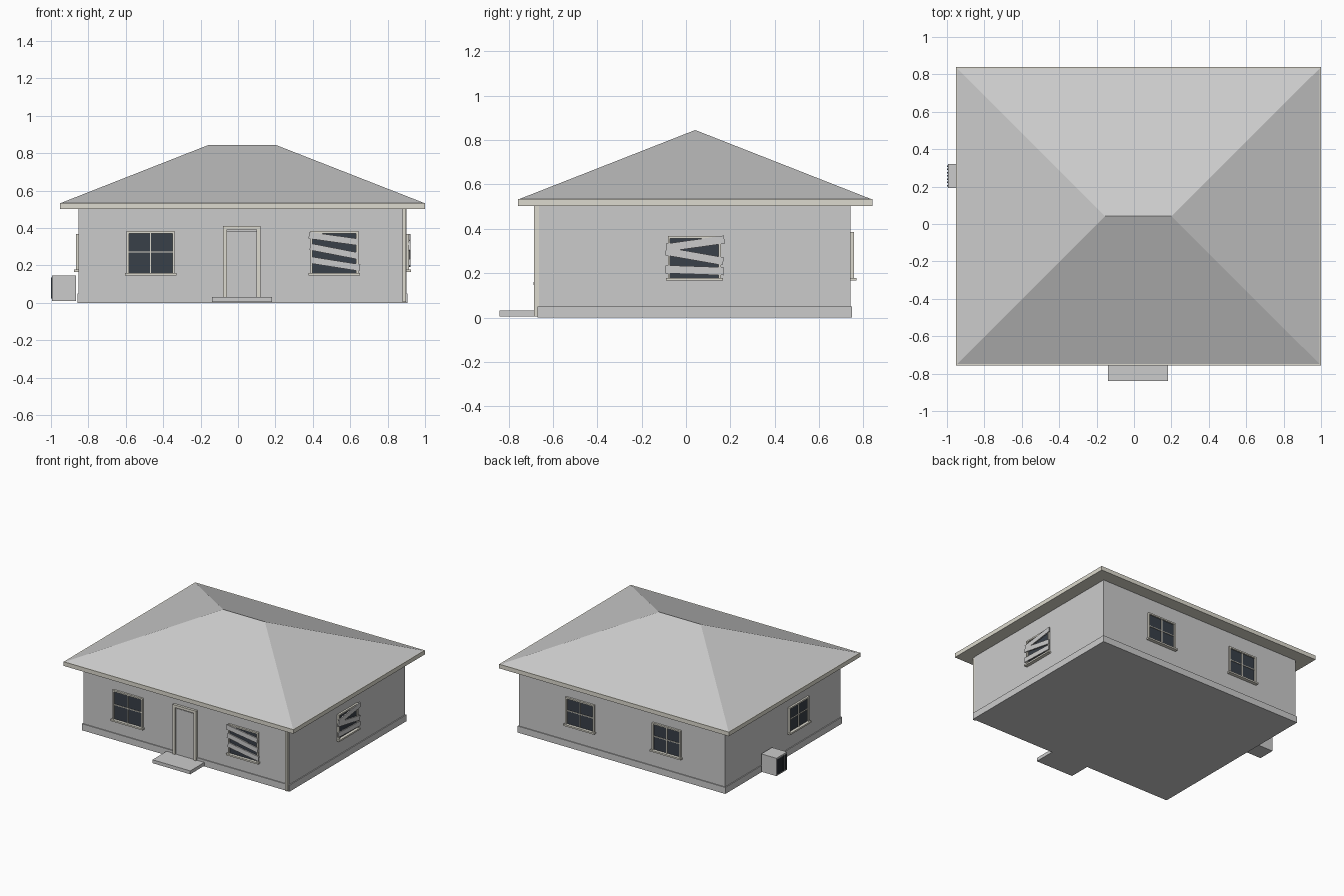
import bpy, bmesh
from math import radians
from mathutils import Matrix

if "Cube" in bpy.data.objects:
    bpy.data.objects.remove(bpy.data.objects["Cube"])


def material(name, rgb):
    m = bpy.data.materials.new(name)
    m.diffuse_color = (*rgb, 1)
    m.use_nodes = True
    m.node_tree.nodes["Principled BSDF"].inputs["Base Color"].default_value = m.diffuse_color
    return m


TRIM = material("cream_trim", (0.72, 0.70, 0.62))
GLASS = material("dark_glass", (0.04, 0.05, 0.065))


def add_object(name, bm, mat=None, matrix=None):
    me = bpy.data.meshes.new(name)
    bmesh.ops.recalc_face_normals(bm, faces=bm.faces)
    bm.to_mesh(me)
    bm.free()
    ob = bpy.data.objects.new(name, me)
    if mat:
        me.materials.append(mat)
    if matrix:
        ob.matrix_world = matrix
    bpy.context.collection.objects.link(ob)
    return ob


def box(name, x, y, z, mat=None, matrix=None, tilt=0):
    """Box from (min, max) ranges, optionally tilted about its own y axis."""
    c = [(a + b) / 2 for a, b in (x, y, z)]
    s = [b - a for a, b in (x, y, z)]
    bm = bmesh.new()
    bmesh.ops.create_cube(bm, size=1, matrix=Matrix.Translation(c)
                          @ Matrix.Rotation(radians(tilt), 4, 'Y')
                          @ Matrix.Diagonal((*s, 1)))
    return add_object(name, bm, mat, matrix)


CX, CY = 0.024, 0.04
WX, WY = 0.876, 0.702          # wall half sizes

# Walls, plinth and eave slab
box("walls", (CX - WX, CX + WX), (CY - WY, CY + WY), (0.04, 0.51))
box("plinth", (CX - WX - .007, CX + WX + .007), (CY - WY - .007, CY + WY + .007), (0, 0.05))
box("eave_fascia", (-0.952, 1.0), (-0.757, 0.84), (0.503, 0.535), TRIM)

# Hip roof: eave rectangle rising to a short ridge
bm = bmesh.new()
a, b, c, d = [bm.verts.new((CX + sx * 0.968, 0.0415 + sy * 0.79, 0.535))
              for sx, sy in ((-1, -1), (1, -1), (1, 1), (-1, 1))]
r0, r1 = [bm.verts.new((x, 0.0415, 0.845)) for x in (-0.155, 0.2)]
for f in ((a, b, r1, r0), (b, c, r1), (c, d, r0, r1), (d, a, r0), (d, c, b, a)):
    bm.faces.new(f)
add_object("hip_roof", bm)


def opening_frame(name, m, w, z0, z1, t, depth):
    """Two jambs and a head around an opening of outer half width w."""
    for side, s in (("left", -1), ("right", 1)):
        x = sorted((s * w, s * (w - t)))
        box(f"{name}_{side}_jamb", x, (-depth, 0.005), (z0, z1), TRIM, m)
    box(f"{name}_head", (-w, w), (-depth, 0.005), (z1 - t, z1), TRIM, m)


def window(name, pos, angle, w, z0, z1, boards=()):
    """Window facing local -y, with a cross of bars or nailed boards."""
    m = Matrix.Translation((*pos, 0)) @ Matrix.Rotation(radians(angle), 4, 'Z')
    opening_frame(name, m, w, z0, z1, 0.011, 0.015)
    box(f"{name}_sill", (-w - .009, w + .009), (-0.026, 0.005), (z0, z0 + .012), TRIM, m)
    box(f"{name}_glass", (-w + .005, w - .005), (-0.004, 0.005), (z0 + .005, z1 - .005), GLASS, m)
    if not boards:
        mid = (z0 + z1) / 2 + 0.006
        box(f"{name}_upright_bar", (-.003, .003), (-.010, 0), (z0, z1), TRIM, m)
        box(f"{name}_cross_bar", (-w, w), (-.010, 0), (mid - .003, mid + .003), TRIM, m)
    for i, (u, z, tilt, h) in enumerate(boards):
        box(f"{name}_board_{i + 1}", (u - .132, u + .132), (-.021, -.012),
            (z - h / 2, z + h / 2), None, m, tilt)


FRONT, BACK = CY - WY, CY + WY
LEFT, RIGHT = CX - WX, CX + WX
window("front_left_window", (-0.467, FRONT), 0, 0.128, 0.147, 0.383)
window("front_right_window", (0.515, FRONT), 0, 0.128, 0.147, 0.383,
       [(-.005, .343, 8, .036), (0, .275, 11, .036), (.006, .208, 9, .036)])
window("right_window", (RIGHT, 0.038), 90, 0.12, 0.166, 0.367,
       [(.004, .333, -8, .036), (0, .276, 10, .036), (0, .213, 2, .036)])
window("left_window", (LEFT, -0.142), -90, 0.12, 0.166, 0.367)
for side, x in (("left", -0.36), ("right", 0.376)):
    window(f"back_{side}_window", (x, BACK), 180, 0.122, 0.167, 0.385)

# Front door and step
door = Matrix.Translation((0.02, FRONT, 0))
opening_frame("door", door, 0.1, 0.03, 0.412, 0.02, 0.019)
box("door_panel", (-.078, .078), (-.009, .005), (.03, .384), None, door)
box("door_step", (-0.139, 0.182), (-0.84, -0.665), (0.005, 0.031))

# Corner downpipe
box("downpipe", (0.88, 0.897), (-0.684, -0.66), (0.005, 0.505), TRIM)

# Outdoor cooling unit with upright grille slats
box("cooling_unit", (-0.994, -0.866), (0.192, 0.322), (0.01, 0.147))
for i in range(7):
    y = 0.205 + i * 0.0173
    box(f"grille_slat_{i + 1}", (-1.0, -0.99), (y - .004, y + .004), (0.022, 0.135), GLASS)
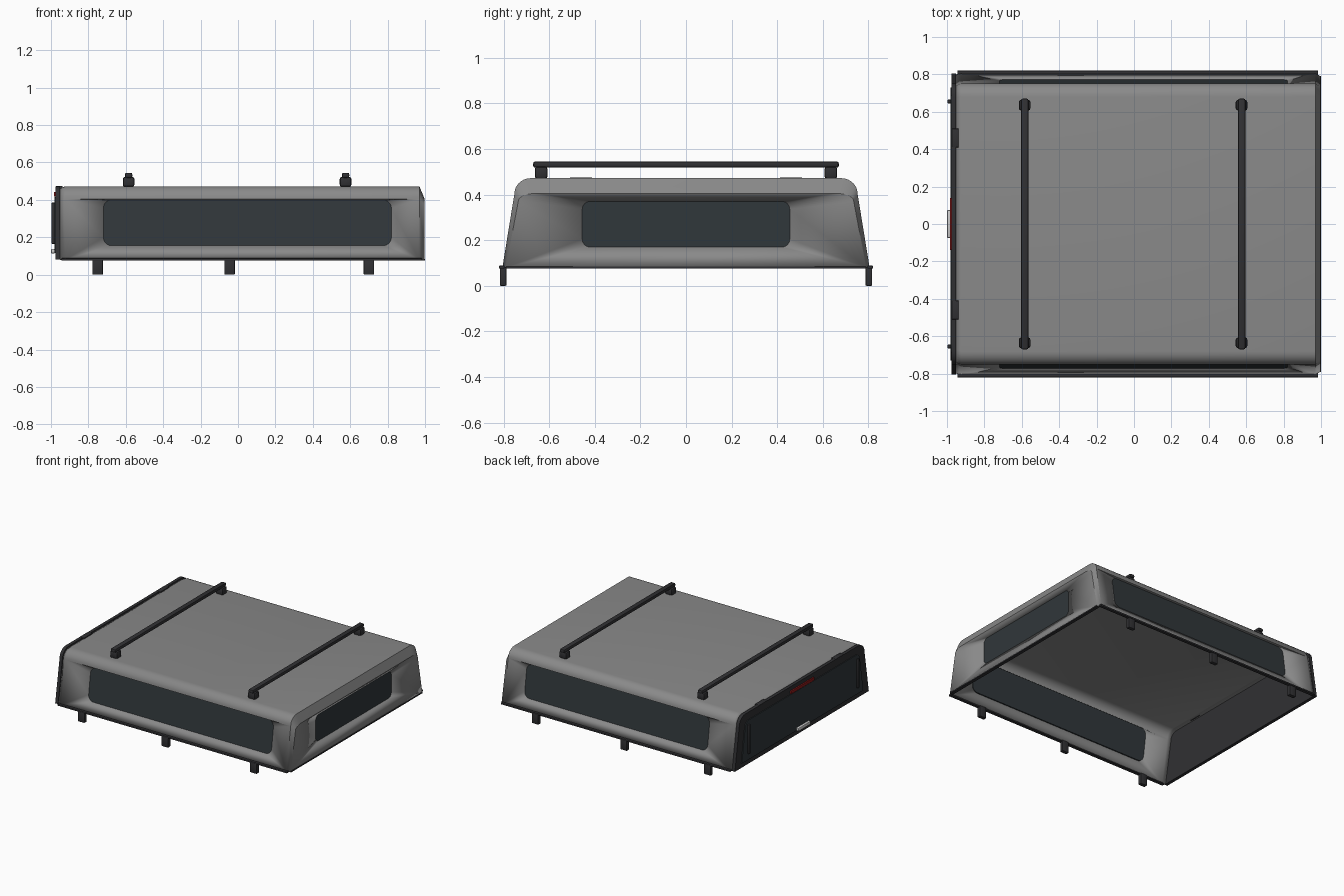
import bpy, bmesh, math
from mathutils import Vector

if "Cube" in bpy.data.objects:
    bpy.data.objects.remove(bpy.data.objects["Cube"])

K = 8  # points per rounded corner
Z0 = 0.08


def mat(name, c):
    m = bpy.data.materials.new(name)
    m.diffuse_color = (*c, 1)
    m.use_nodes = True
    m.node_tree.nodes["Principled BSDF"].inputs["Base Color"].default_value = m.diffuse_color
    return m


GREY = mat("shell_grey", (0.25, 0.25, 0.25))
BLACK = mat("black_trim", (0.03, 0.03, 0.033))
GLASS = mat("dark_glass", (0.03, 0.038, 0.043))
RED = mat("red_lens", (0.25, 0.01, 0.01))
METAL = mat("metal", (0.6, 0.6, 0.6))


def finish(name, bm, material, angle=35):
    me = bpy.data.meshes.new(name)
    bm.to_mesh(me)
    bm.free()
    me.materials.append(material)
    ob = bpy.data.objects.new(name, me)
    bpy.context.collection.objects.link(ob)
    bpy.ops.object.select_all(action='DESELECT')
    bpy.context.view_layer.objects.active = ob
    ob.select_set(True)
    bpy.ops.object.shade_smooth_by_angle(angle=math.radians(angle))
    return ob


def box(name, x, y, z, material, bevel=0.0):
    """Box from (min, max) pairs."""
    bm = bmesh.new()
    bmesh.ops.create_cube(bm, size=1)
    for v in bm.verts:
        for i, (a, b) in enumerate((x, y, z)):
            v.co[i] = (a + b) / 2 + v.co[i] * (b - a)
    if bevel:
        bmesh.ops.bevel(bm, geom=bm.edges[:], offset=bevel, segments=2,
                        affect='EDGES', profile=0.5)
    return finish(name, bm, material)


def profile(w1, w2, w3, z2, z3, z1=Z0):
    """Cross-section (y, z): bottom, leaning side, rounded shoulder, mirrored."""
    half = [(w1, z1)]
    for i in range(K):
        t = math.pi / 2 * i / (K - 1)
        half.append((w3 + (w2 - w3) * math.cos(t), z2 + (z3 - z2) * math.sin(t)))
    return half + [(-y, z) for y, z in reversed(half)]


def rounded(a0, a1, z0, z1, r):
    """Rounded rectangle, corners BR, TR, TL, BL with K points each."""
    out = []
    for c, (a, z) in enumerate(((a1 - r, z0 + r), (a1 - r, z1 - r),
                                (a0 + r, z1 - r), (a0 + r, z0 + r))):
        for i in range(K):
            t = math.pi / 2 * (c - 1 + i / (K - 1))
            out.append((a + r * math.cos(t), z + r * math.sin(t)))
    return out


def strip(bm, A, B, closed=False):
    n = len(A)
    for i in range(n if closed else n - 1):
        j = (i + 1) % n
        pts = []
        for p in (A[i], A[j], B[j], B[i]):
            if all((p - q).length > 1e-5 for q in pts):
                pts.append(p)
        if len(pts) > 2:
            bm.faces.new([bm.verts.new(p) for p in pts])


def section(x, pr):
    return [Vector((x, y, z)) for y, z in pr]


def pane(name, loop, normal, material=GLASS, t=0.012):
    """Flat sheet with thickness running inwards."""
    bm = bmesh.new()
    f = bm.faces.new([bm.verts.new(p) for p in loop])
    r = bmesh.ops.extrude_face_region(bm, geom=[f])
    for v in r['geom']:
        if isinstance(v, bmesh.types.BMVert):
            v.co -= Vector(normal) * t
    bmesh.ops.recalc_face_normals(bm, faces=bm.faces[:])
    return finish(name, bm, material)


# Shell: roof, chamfered ends and recessed window surrounds
XR, XF = -0.925, 0.97
main = profile(0.805, 0.752, 0.68, 0.405, 0.472)
front = profile(0.79, 0.735, 0.66, 0.372, 0.405)
rear = profile(0.80, 0.742, 0.675, 0.395, 0.46)
bm = bmesh.new()
strip(bm, section(XR, main[1:-1]), section(XF, main[1:-1]))
strip(bm, section(XF, main), section(0.998, front))
strip(bm, section(-0.952, rear), section(XR, main))

# Side window surrounds
side_win = rounded(-0.72, 0.82, 0.155, 0.40, 0.045)
for s, label in ((-1, "right"), (1, "left")):
    corners = [(XF, 0.805, Z0), (XF, 0.752, 0.405), (XR, 0.752, 0.405), (XR, 0.805, Z0)]
    outer = [Vector((x, s * y, z)) for x, y, z in corners for _ in range(K)]
    inner = [Vector((x, s * (0.773 - (z - 0.155) * 0.14), z)) for x, z in side_win]
    strip(bm, outer, inner, True)
    pane(label + "_side_window", inner, (0, s, 0))

# Front window surround
outer = section(0.998, [front[0]] * K + front[1:-1] + [front[-1]] * K)
inner = section(0.972, rounded(-0.455, 0.455, 0.17, 0.37, 0.035))
strip(bm, outer, inner, True)
pane("front_window", inner, (1, 0, 0))

bmesh.ops.remove_doubles(bm, verts=bm.verts[:], dist=1e-4)
bmesh.ops.recalc_face_normals(bm, faces=bm.faces[:])
bm.faces.ensure_lookup_table()
top = max(bm.faces, key=lambda f: f.calc_center_median().z)
if top.normal.z < 0:
    bmesh.ops.reverse_faces(bm, faces=bm.faces[:])
shell = finish("canopy_shell", bm, GREY, 32)
sol = shell.modifiers.new("thickness", 'SOLIDIFY')
sol.thickness = 0.008
sol.offset = -1

# Rear door: frame, glass, brake light, handle, side bars, hinges
pane("rear_frame", section(-0.975, main), (-1, 0, 0), BLACK, 0.024)
pane("rear_glass", section(-0.981, profile(0.73, 0.69, 0.64, 0.37, 0.415, 0.115)),
     (-1, 0, 0), GLASS, 0.008)
box("brake_light", (-0.985, -0.97), (-0.14, 0.14), (0.418, 0.442), RED, 0.004)
box("door_handle", (-1.0, -0.978), (-0.075, 0.075), (0.113, 0.138), METAL, 0.006)
for s in (-1, 1):
    box("door_bar", (-0.998, -0.978), (s * 0.655 - 0.01, s * 0.655 + 0.01),
        (0.165, 0.385), BLACK, 0.004)
    box("door_hinge", (-0.975, -0.937), (s * 0.46 - 0.05, s * 0.46 + 0.05),
        (0.455, 0.474), BLACK, 0.003)

# Bottom rails and bed clamps
box("front_seal", (0.975, 1.0), (-0.79, 0.79), (0.076, 0.085), BLACK)
for s in (-1, 1):
    ys = sorted((s * 0.795, s * 0.82))
    box("side_rail", (-0.945, 0.985), ys, (0.075, 0.088), BLACK, 0.003)
    for x in (-0.75, -0.045, 0.70):
        box("bed_clamp", (x - 0.028, x + 0.028), sorted((s * 0.787, s * 0.816)),
            (0.0, 0.085), BLACK, 0.004)

# Roof bars on feet
for x in (-0.585, 0.575):
    box("roof_bar", (x - 0.02, x + 0.02), (-0.67, 0.67), (0.518, 0.545), BLACK, 0.009)
    for s in (-1, 1):
        box("bar_foot", (x - 0.031, x + 0.031), (s * 0.635 - 0.028, s * 0.635 + 0.028),
            (0.47, 0.523), BLACK, 0.011)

- DIRECTIONS -
The answer must be the lines from the first one in the records through the line containing "for sx, sy in", copied exactly, with no pictures.

- WRITTEN RESPONSE -
import bpy, bmesh
from math import radians
from mathutils import Matrix

if "Cube" in bpy.data.objects:
    bpy.data.objects.remove(bpy.data.objects["Cube"])


def material(name, rgb):
    m = bpy.data.materials.new(name)
    m.diffuse_color = (*rgb, 1)
    m.use_nodes = True
    m.node_tree.nodes["Principled BSDF"].inputs["Base Color"].default_value = m.diffuse_color
    return m


TRIM = material("cream_trim", (0.72, 0.70, 0.62))
GLASS = material("dark_glass", (0.04, 0.05, 0.065))


def add_object(name, bm, mat=None, matrix=None):
    me = bpy.data.meshes.new(name)
    bmesh.ops.recalc_face_normals(bm, faces=bm.faces)
    bm.to_mesh(me)
    bm.free()
    ob = bpy.data.objects.new(name, me)
    if mat:
        me.materials.append(mat)
    if matrix:
        ob.matrix_world = matrix
    bpy.context.collection.objects.link(ob)
    return ob


def box(name, x, y, z, mat=None, matrix=None, tilt=0):
    """Box from (min, max) ranges, optionally tilted about its own y axis."""
    c = [(a + b) / 2 for a, b in (x, y, z)]
    s = [b - a for a, b in (x, y, z)]
    bm = bmesh.new()
    bmesh.ops.create_cube(bm, size=1, matrix=Matrix.Translation(c)
                          @ Matrix.Rotation(radians(tilt), 4, 'Y')
                          @ Matrix.Diagonal((*s, 1)))
    return add_object(name, bm, mat, matrix)


CX, CY = 0.024, 0.04
WX, WY = 0.876, 0.702          # wall half sizes

# Walls, plinth and eave slab
box("walls", (CX - WX, CX + WX), (CY - WY, CY + WY), (0.04, 0.51))
box("plinth", (CX - WX - .007, CX + WX + .007), (CY - WY - .007, CY + WY + .007), (0, 0.05))
box("eave_fascia", (-0.952, 1.0), (-0.757, 0.84), (0.503, 0.535), TRIM)

# Hip roof: eave rectangle rising to a short ridge
bm = bmesh.new()
a, b, c, d = [bm.verts.new((CX + sx * 0.968, 0.0415 + sy * 0.79, 0.535))
              for sx, sy in ((-1, -1), (1, -1), (1, 1), (-1, 1))]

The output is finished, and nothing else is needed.